Task details
I would like every line of the records below that contains the word "ranges" copied.

Records excerpted from a collection
=======
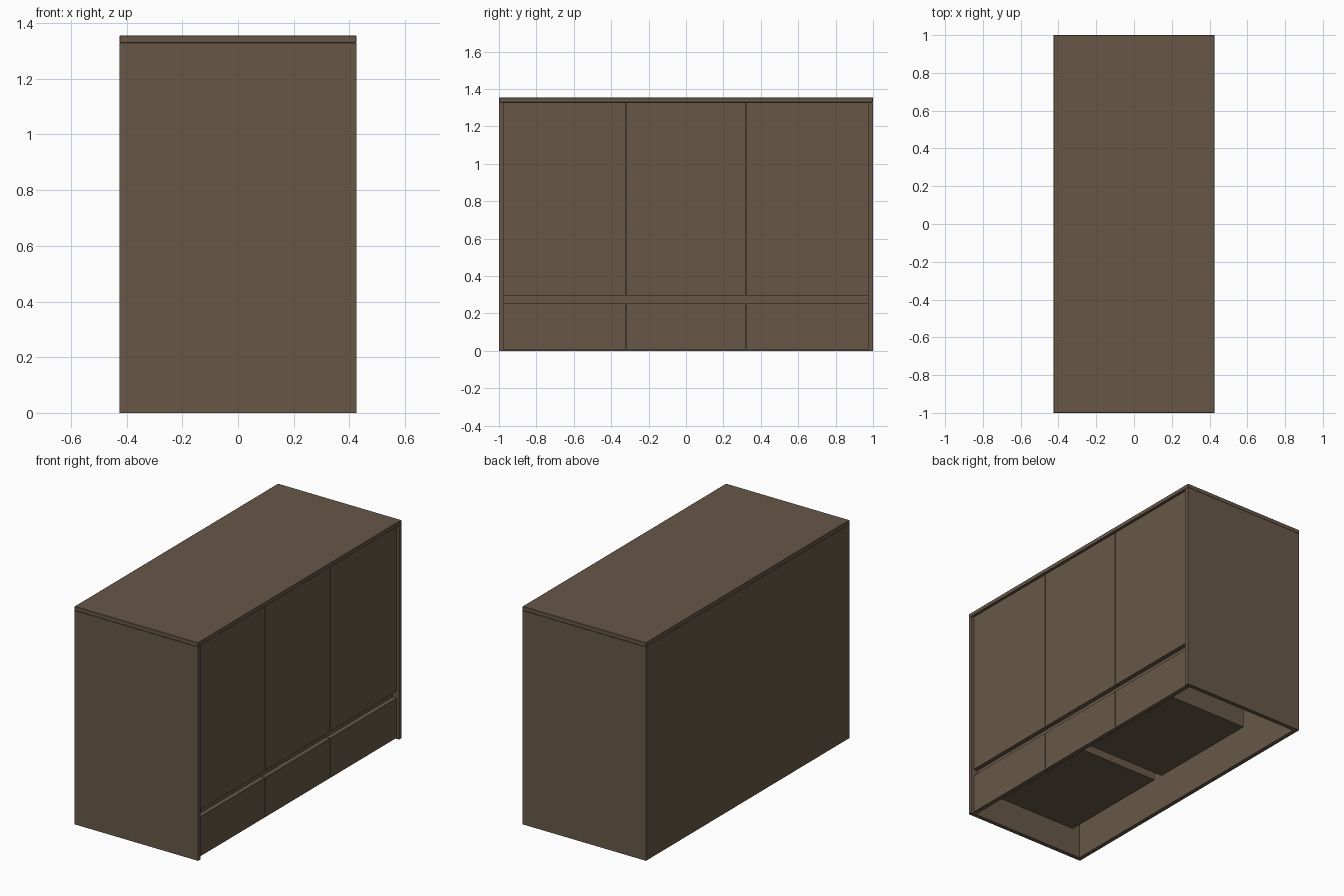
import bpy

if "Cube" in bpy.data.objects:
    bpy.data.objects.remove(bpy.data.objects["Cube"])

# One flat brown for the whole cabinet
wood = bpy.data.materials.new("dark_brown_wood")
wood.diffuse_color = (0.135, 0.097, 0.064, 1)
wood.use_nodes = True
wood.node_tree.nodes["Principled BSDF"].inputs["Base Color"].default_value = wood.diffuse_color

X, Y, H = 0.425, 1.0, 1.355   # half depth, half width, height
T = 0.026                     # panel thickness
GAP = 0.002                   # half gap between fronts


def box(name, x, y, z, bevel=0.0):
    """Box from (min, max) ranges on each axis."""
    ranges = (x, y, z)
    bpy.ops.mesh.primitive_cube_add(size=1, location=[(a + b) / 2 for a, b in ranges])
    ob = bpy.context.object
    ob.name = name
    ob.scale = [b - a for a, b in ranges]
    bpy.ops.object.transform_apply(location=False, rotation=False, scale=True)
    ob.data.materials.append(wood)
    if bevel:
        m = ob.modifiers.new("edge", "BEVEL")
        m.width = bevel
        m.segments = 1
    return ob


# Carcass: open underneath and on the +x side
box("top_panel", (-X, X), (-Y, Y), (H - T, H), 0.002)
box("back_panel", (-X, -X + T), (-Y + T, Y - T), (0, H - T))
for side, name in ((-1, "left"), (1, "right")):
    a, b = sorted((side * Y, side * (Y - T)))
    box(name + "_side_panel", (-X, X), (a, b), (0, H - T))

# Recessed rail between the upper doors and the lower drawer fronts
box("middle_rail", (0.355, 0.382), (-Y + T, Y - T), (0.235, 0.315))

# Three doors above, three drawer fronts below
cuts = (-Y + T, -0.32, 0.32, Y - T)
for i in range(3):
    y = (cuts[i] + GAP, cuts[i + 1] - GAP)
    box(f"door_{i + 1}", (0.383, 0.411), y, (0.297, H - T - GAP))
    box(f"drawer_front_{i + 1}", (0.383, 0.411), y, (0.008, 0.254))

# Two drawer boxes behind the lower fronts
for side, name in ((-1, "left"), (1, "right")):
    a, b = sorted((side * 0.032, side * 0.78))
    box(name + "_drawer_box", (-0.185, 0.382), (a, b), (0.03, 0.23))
=======
Result for this task
    """Box from (min, max) ranges on each axis."""
    ranges = (x, y, z)
    bpy.ops.mesh.primitive_cube_add(size=1, location=[(a + b) / 2 for a, b in ranges])
    ob.scale = [b - a for a, b in ranges]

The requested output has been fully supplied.